pattern. By 1948, the State Department recognized quite clearly that the Viet Minh, the anti-French resistance led by Ho Chi Minh, was the national movement of Vietnam. But the Viet Minh did not cede control to the local oligarchy. It favored independent development and ignored the interests of foreign investors.
There was fear the Viet Minh might succeed, in which case "the rot would spread" and the "virus" would "infect" the region, to adopt the language the planners used year after year after year. (Except for a few madmen and nitwits, none feared conquest-they were afraid of a positive example of successful development.)
What do you do when you have a virus? First you destroy it, then you inoculate potential victims, so that the disease does not spread. That’s basically the US strategy in the Third World.
If possible, it’s advisable to have the local military destroy the virus for you. If they can’t, you have to move your own forces in. That’s more costly, and it’s ugly, but sometimes you have to do it. Vietnam was one of those places where we had to do it.
Right into the late 1960s, the US blocked all attempts at political settlement of the conflict, even those advanced by the Saigon generals. If there were a political settlement, there might be progress toward successful development outside of our influence-an unacceptable outcome.
Instead, we installed a typical Latin American style terror state in South Vietnam, subverted the only free elections in the history of Laos because the wrong side won, and blocked elections in Vietnam because it was obvious the wrong side was going to win there too.
The Kennedy administration escalated the attack against South Vietnam from massive state terror to outright aggression. Johnson sent a huge expeditionary force to attack South Vietnam and expanded the war to all of Indochina. That destroyed the virus, all right- Indochina will be lucky if it recovers in a hundred years.
While the United States was extirpating the disease of independent development at its source in Vietnam, it also prevented its spread by supporting the Suharto takeover in Indonesia in 1965, backing the overthrow of Philippine democracy by Ferdinand Marcos in 1972, supporting martial law in South Korea and Thailand and so on.

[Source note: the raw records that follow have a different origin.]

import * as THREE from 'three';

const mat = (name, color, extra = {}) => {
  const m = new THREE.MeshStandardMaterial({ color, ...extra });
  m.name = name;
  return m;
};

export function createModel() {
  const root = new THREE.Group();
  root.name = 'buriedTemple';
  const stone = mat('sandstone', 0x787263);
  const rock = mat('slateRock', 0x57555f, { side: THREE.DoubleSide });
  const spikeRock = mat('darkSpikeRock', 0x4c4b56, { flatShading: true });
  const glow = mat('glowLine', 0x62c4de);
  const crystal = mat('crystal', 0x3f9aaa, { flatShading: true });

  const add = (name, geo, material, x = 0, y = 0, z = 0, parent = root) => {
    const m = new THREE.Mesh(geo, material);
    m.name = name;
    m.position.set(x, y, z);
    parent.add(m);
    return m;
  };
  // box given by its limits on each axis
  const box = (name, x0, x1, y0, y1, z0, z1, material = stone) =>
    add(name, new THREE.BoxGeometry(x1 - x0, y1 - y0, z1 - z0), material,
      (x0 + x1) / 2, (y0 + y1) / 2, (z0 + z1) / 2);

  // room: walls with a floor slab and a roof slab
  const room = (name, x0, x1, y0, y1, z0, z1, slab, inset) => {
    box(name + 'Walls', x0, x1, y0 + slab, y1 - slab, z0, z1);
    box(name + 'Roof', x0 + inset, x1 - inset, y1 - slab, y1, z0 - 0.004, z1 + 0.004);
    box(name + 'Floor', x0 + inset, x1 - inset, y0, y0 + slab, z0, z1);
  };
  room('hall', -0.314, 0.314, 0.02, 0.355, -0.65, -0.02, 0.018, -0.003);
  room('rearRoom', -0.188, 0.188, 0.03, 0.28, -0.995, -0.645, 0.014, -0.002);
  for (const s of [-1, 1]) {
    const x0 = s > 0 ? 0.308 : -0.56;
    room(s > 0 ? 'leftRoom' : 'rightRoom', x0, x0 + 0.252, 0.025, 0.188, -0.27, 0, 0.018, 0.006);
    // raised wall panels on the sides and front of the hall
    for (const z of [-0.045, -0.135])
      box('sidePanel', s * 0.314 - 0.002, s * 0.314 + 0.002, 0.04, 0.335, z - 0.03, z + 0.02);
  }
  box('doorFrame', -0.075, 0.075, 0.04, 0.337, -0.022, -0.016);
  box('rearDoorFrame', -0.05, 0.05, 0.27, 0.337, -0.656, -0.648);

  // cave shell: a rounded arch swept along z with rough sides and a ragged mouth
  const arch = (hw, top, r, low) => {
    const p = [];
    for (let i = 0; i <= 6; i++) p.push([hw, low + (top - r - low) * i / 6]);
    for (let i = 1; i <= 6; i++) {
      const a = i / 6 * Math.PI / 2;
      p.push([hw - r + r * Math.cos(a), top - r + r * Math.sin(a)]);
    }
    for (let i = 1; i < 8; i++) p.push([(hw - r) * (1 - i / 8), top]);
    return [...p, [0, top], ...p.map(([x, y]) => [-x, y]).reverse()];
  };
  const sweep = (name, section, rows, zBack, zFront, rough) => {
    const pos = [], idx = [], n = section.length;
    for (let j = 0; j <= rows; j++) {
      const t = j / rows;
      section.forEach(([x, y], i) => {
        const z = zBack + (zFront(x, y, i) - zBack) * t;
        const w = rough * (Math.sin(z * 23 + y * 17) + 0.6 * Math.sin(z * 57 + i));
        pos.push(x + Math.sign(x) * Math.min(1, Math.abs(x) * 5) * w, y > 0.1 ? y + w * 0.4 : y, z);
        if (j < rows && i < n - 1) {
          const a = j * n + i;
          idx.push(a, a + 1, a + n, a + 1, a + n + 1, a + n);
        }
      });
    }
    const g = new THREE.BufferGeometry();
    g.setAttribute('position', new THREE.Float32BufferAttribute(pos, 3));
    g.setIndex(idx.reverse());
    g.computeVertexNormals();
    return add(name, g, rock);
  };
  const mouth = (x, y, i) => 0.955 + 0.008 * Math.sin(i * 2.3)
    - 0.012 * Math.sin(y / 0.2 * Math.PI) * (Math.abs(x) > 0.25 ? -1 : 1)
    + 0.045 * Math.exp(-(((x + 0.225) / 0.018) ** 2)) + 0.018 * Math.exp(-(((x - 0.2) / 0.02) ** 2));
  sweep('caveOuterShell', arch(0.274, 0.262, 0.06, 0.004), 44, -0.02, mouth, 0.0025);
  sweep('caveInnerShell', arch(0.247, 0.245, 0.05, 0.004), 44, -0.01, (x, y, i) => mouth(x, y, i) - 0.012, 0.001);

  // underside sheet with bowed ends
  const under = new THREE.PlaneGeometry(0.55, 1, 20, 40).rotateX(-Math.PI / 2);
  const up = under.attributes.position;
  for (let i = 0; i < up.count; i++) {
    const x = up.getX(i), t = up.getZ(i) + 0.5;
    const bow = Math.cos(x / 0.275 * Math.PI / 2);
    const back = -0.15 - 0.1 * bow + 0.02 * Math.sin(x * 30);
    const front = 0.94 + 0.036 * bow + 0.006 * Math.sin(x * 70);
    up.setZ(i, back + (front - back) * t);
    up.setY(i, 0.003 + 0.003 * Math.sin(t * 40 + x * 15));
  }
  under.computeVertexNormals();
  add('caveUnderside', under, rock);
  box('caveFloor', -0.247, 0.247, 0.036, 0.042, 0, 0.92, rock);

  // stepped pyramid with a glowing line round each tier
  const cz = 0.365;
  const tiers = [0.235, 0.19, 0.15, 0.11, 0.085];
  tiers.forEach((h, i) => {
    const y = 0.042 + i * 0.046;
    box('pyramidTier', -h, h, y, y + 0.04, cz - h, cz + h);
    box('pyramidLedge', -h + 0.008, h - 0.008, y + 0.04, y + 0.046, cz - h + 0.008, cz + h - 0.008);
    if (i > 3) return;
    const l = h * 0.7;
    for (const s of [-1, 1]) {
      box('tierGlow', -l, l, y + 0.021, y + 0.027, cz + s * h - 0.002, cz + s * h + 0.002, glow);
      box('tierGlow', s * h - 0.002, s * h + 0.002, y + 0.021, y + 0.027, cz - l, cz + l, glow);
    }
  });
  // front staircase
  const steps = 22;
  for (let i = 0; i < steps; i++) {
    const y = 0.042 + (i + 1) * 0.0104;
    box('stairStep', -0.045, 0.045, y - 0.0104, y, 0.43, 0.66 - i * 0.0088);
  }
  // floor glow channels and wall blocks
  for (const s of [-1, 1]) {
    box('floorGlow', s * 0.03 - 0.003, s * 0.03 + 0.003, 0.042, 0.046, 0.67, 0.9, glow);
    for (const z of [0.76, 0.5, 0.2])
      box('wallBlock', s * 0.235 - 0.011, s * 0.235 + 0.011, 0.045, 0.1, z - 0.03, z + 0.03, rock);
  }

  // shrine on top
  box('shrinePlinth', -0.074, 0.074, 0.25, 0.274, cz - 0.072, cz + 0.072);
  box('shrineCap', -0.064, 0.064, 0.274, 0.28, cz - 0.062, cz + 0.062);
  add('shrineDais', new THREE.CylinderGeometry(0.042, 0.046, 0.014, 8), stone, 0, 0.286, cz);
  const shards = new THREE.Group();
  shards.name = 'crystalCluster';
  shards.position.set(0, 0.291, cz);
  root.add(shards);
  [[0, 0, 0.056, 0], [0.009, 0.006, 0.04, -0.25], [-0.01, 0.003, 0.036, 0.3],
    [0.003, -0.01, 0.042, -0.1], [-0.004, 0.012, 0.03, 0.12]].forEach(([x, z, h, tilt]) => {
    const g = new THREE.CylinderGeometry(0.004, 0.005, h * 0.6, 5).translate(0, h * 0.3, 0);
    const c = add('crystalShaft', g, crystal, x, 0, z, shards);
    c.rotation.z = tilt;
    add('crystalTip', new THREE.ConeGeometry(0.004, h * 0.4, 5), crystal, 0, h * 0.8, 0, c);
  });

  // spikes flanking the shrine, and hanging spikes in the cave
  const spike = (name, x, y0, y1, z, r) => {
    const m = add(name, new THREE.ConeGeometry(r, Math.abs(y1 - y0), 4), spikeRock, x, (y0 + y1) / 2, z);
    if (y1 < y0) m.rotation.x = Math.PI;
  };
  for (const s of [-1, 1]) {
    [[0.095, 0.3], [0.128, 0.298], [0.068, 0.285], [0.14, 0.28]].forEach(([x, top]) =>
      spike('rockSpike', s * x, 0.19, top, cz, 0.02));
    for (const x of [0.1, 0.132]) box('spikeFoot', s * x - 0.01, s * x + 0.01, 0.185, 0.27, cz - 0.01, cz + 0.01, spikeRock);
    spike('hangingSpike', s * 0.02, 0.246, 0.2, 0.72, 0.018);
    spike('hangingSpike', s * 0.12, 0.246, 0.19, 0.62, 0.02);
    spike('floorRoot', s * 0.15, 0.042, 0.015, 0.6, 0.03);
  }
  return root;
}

Suharto’s 1965 coup in Indonesia was particularly welcome to the West, because it destroyed the only mass-based political party there. That involved the slaughter, in a few months, of about 700,000 people, mostly landless peasants-"a gleam of light in Asia," as the leading thinker of the New York Times, James Reston, exulted, assuring his readers that the US had a hand in this triumph.

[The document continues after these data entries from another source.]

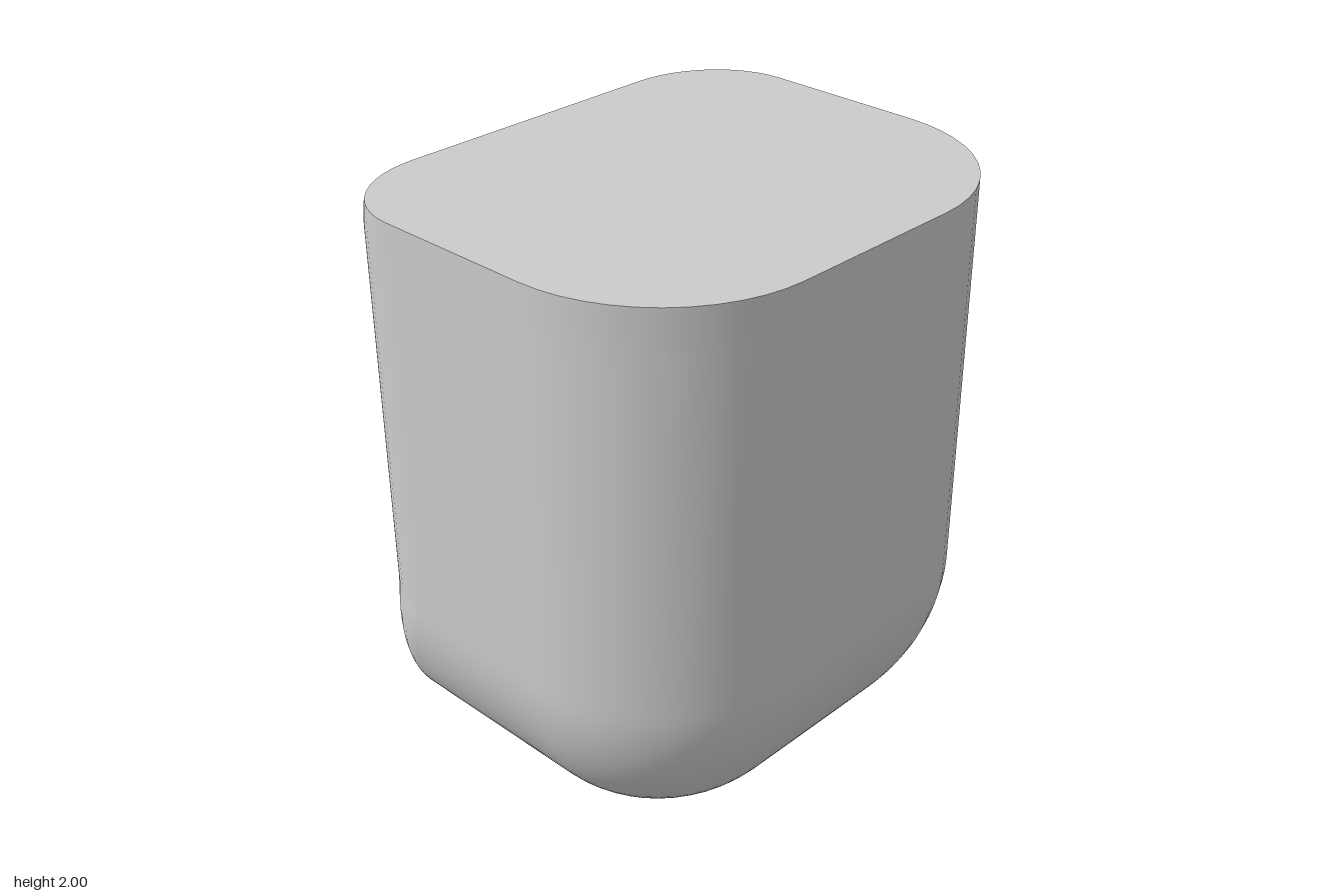
import * as THREE from 'three';

const CORNER = 12; // segments per rounded corner
const arc = (t) => Math.sqrt(Math.max(0, 1 - t * t)); // quarter-circle falloff
const clamp = (t) => Math.min(1, Math.max(0, t));

// Rounded outline of the body at height y, running from the back round +x to the front and -x
function section(y) {
  const xr = 0.7 * arc(clamp((0.7 - y) / 0.7)); // wide curve under the +x side
  const z = 0.2 + 0.615 * arc(clamp((0.68 - y) / 0.68)); // U-shaped front and back
  const low = 0.13 * (1 - arc(clamp((0.13 - y) / 0.13))); // tight curve under the -x side
  const high = 0.13 * (1 - arc(clamp((y - 1.9) / 0.14))) * 0.62; // eased top edge
  const xl = -0.7 + low + high;

  const cxr = 0.17 * xr / 0.7;
  const czr = 0.2 + 0.1 * (z - 0.2) / 0.615;
  const cxl = -0.57 + 0.2 * clamp((y - 0.2) / 0.48);
  const czl = 0.2 + 0.275 * arc(clamp((0.68 - y) / 0.55));

  const corners = [
    [cxr, -czr, xr - cxr, z - czr, -Math.PI / 2],
    [cxr, czr, xr - cxr, z - czr, 0],
    [cxl, czl, cxl - xl, z - czl, Math.PI / 2],
    [cxl, -czl, cxl - xl, z - czl, Math.PI],
  ];
  const points = [];
  for (const [cx, cz, a, b, start] of corners) {
    for (let i = 0; i <= CORNER; i++) {
      const t = start + (i / CORNER) * Math.PI / 2;
      points.push([cx + a * Math.cos(t), y, cz + b * Math.sin(t)]);
    }
  }
  return points;
}

function makeGeometry(positions, index) {
  const geometry = new THREE.BufferGeometry();
  geometry.setAttribute('position', new THREE.Float32BufferAttribute(positions, 3));
  geometry.setIndex(index);
  geometry.computeVertexNormals();
  return geometry;
}

// Smooth skin through the stacked outlines
function skin(rings) {
  const n = rings[0].length;
  const index = [];
  for (let r = 0; r < rings.length - 1; r++) {
    for (let i = 0; i < n; i++) {
      const a = r * n + i;
      const b = r * n + (i + 1) % n;
      index.push(a, a + n, b, b, a + n, b + n);
    }
  }
  return makeGeometry(rings.flat(2), index);
}

// Flat cap as a fan round the middle of an outline
function cap(ring, faceUp) {
  const n = ring.length;
  const midX = ring.reduce((sum, p) => sum + p[0], 0) / n;
  const index = [];
  for (let i = 0; i < n; i++) {
    const j = (i + 1) % n;
    index.push(n, ...(faceUp ? [j, i] : [i, j]));
  }
  return makeGeometry([...ring, [midX, ring[0][1], 0]].flat(), index);
}

export function createModel() {
  const group = new THREE.Group();
  group.name = 'roundedBlock';
  const material = new THREE.MeshStandardMaterial({ color: 0xcccccc });

  // Heights: dense through the bottom curve, then the straight wall and the eased top
  const heights = [];
  for (let i = 0; i <= 28; i++) heights.push(0.7 * (1 - Math.cos((i / 28) * Math.PI / 2)));
  heights.push(1.3, 1.88);
  for (let i = 0; i <= 6; i++) heights.push(1.9 + 0.1 * i / 6);
  const rings = heights.map(section);

  const add = (name, geometry) => {
    const mesh = new THREE.Mesh(geometry, material);
    mesh.name = name;
    group.add(mesh);
  };
  add('body', skin(rings));
  add('topFace', cap(rings[rings.length - 1], true));
  add('bottomFace', cap(rings[0], false));
  return group;
}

The West was very pleased to do business with Indonesia’s new "moderate" leader, as the Christian Science Monitor described General Suharto, after he had washed some of the blood off his hands-meanwhile adding hundreds of thousands of corpses in East Timor and else where. This spectacular mass murderer is "at heart benign," the respected London Economist assures us-doubtless referring to his attitude towards Western corporations.

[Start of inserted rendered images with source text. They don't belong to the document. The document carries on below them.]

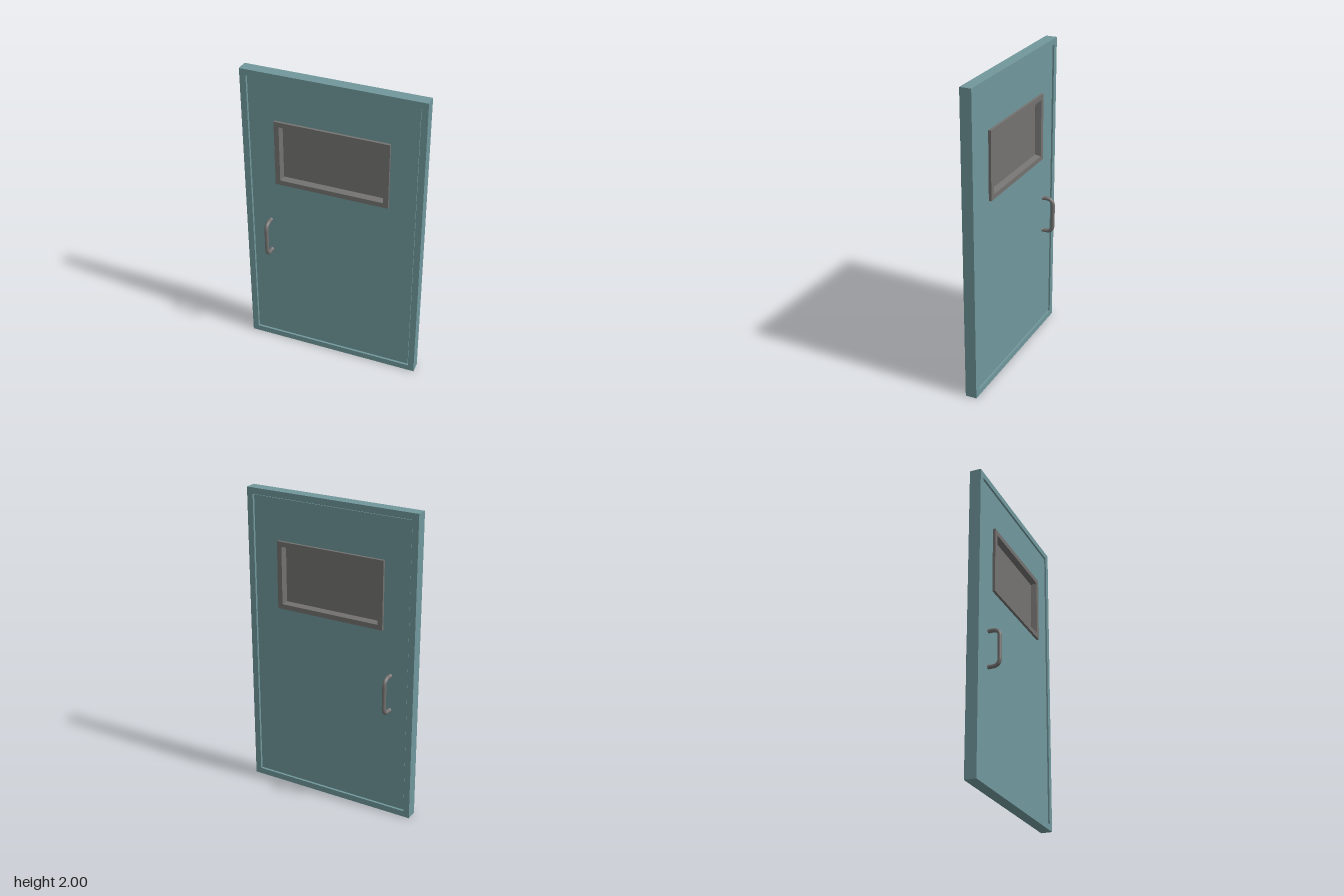
import * as THREE from 'three';

// Rectangular ring: a closed profile of [inset, z] points carried round four corners
function ringGeometry(halfW, halfH, profile) {
  const corners = [[-1, -1], [1, -1], [1, 1], [-1, 1]];
  const point = (c, [inset, z]) => [c[0] * (halfW - inset), c[1] * (halfH - inset), z];
  const pos = [];
  corners.forEach((c, i) => {
    const d = corners[(i + 1) % 4];
    profile.forEach((p, j) => {
      const q = profile[(j + 1) % profile.length];
      const a = point(c, p), b = point(d, p), e = point(d, q), f = point(c, q);
      pos.push(...a, ...b, ...e, ...a, ...e, ...f);
    });
  });
  const geo = new THREE.BufferGeometry();
  geo.setAttribute('position', new THREE.Float32BufferAttribute(pos, 3));
  geo.computeVertexNormals();
  return geo;
}

function rectPoints(x, y0, y1) {
  return [[-x, y0], [x, y0], [x, y1], [-x, y1]].map(p => new THREE.Vector2(...p));
}

// Flat panel with a window opening, centred on z = 0
function panelGeometry(x, y0, y1, depth) {
  const shape = new THREE.Shape(rectPoints(x, y0, y1));
  shape.holes.push(new THREE.Path(rectPoints(0.35, 1.265, 1.675)));
  const geo = new THREE.ExtrudeGeometry(shape, { depth, bevelEnabled: false });
  geo.translate(0, 0, -depth / 2);
  return geo;
}

export function createModel() {
  const group = new THREE.Group();
  const paint = new THREE.MeshStandardMaterial({ color: 0x70979b });
  paint.name = 'tealPaint';
  const metal = new THREE.MeshStandardMaterial({ color: 0x737271 });
  metal.name = 'greyMetal';

  const add = (name, geo, mat, parent = group) => {
    const mesh = new THREE.Mesh(geo, mat);
    mesh.name = name;
    parent.add(mesh);
    return mesh;
  };

  // Outer frame
  const T = 0.037;
  add('doorFrame', ringGeometry(0.582, 1,
    [[0, T], [0.04, T], [0.04, -T], [0, -T]]), paint).position.y = 1;

  // Leaf set back in the frame, with a core that closes the narrow gap
  add('doorLeaf', panelGeometry(0.537, 0.045, 1.955, 0.056), paint);
  add('doorCore', panelGeometry(0.543, 0.039, 1.961, 0.03), paint);

  // Window trim with reveals that slope in to the pane
  const Z = 0.045, G = 0.008;
  add('windowTrim', ringGeometry(0.368, 0.22,
    [[0, Z], [0.032, Z], [0.042, G], [0.042, -G], [0.032, -Z], [0, -Z]]),
    metal).position.y = 1.47;
  const pane = add('windowPane', new THREE.BoxGeometry(0.66, 0.364, 0.015), metal);
  pane.position.y = 1.47;

  // Pull handle on each side
  const bar = new THREE.CurvePath();
  const v = (y, z) => new THREE.Vector3(0, y, z);
  const lo = 0.725, hi = 0.957, base = 0.026, out = 0.1, r = 0.045;
  bar.add(new THREE.LineCurve3(v(lo, base), v(lo, out - r)));
  bar.add(new THREE.QuadraticBezierCurve3(v(lo, out - r), v(lo, out), v(lo + r, out)));
  bar.add(new THREE.LineCurve3(v(lo + r, out), v(hi - r, out)));
  bar.add(new THREE.QuadraticBezierCurve3(v(hi - r, out), v(hi, out), v(hi, out - r)));
  bar.add(new THREE.LineCurve3(v(hi, out - r), v(hi, base)));
  const barGeo = new THREE.TubeGeometry(bar, 60, 0.013, 14);
  const footGeo = new THREE.CylinderGeometry(0.013, 0.016, 0.008, 16).rotateX(Math.PI / 2);

  for (const side of ['front', 'back']) {
    const handle = new THREE.Group();
    handle.name = side + 'Handle';
    add('handleBar', barGeo, metal, handle);
    for (const y of [lo, hi]) add('handleFoot', footGeo, metal, handle).position.set(0, y, 0.031);
    handle.position.x = -0.419;
    if (side === 'back') handle.rotation.y = Math.PI;
    group.add(handle);
  }
  return group;
}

After the Vietnam war was ended in 1975, the major policy goal of the US has been to maximize repression and suffering in the countries that were devastated by our violence. The degree of the cruelty is quite astonishing.
When the Mennonites tried to send pencils to Cambodia, the State Department tried to stop
them. When Oxfam tried to send ten solar pumps, the reaction was the same. The same was true when religious groups tried to send shovels to Laos to dig up some of the unexploded shells left by American bombing.
When India tried to send 100 water buffalo to Vietnam to replace the huge herds that were destroyed by the American attacks-and remember, in this primitive country, water buffalo mean fertilizer, tractors, survival-the United States threatened to cancel Food for Peace aid. (That’s one Orwell would have appreciated.) No degree of cruelty is too great for Washington sadists. The educated classes know enough to look the other way.
In order to bleed Vietnam, we’ve supported the Khmer Rouge indirectly through our allies, China and Thailand. The Cambodians have to pay with their blood so we can make sure there isn’t any recovery in Vietnam. The Vietnamese have to be punished for having resisted US violence.
Contrary to what virtually everyone-left or right-says, the United States achieved its major objectives in Indochina. Vietnam was demolished. There’s no danger that successful development there will provide a model for other nations in the region.
Of course, it wasn’t a total victory for the US. Our larger goal was to reincorporate Indochina into the US-dominated global system, and that has not yet been achieved.
But our basic goal-the crucial one, the one that really counted-was to destroy the virus, and we did achieve that. Vietnam is a basket case, and the US is doing what it can to keep it that way. In October 1991, the US once again overrode the strenuous objections of its allies in Europe and Japan, and renewed the embargo and sanctions against Vietnam. The Third World must learn that no one dare raise their head. The global enforcer will persecute them relentlessly if they commit this unspeakable crime.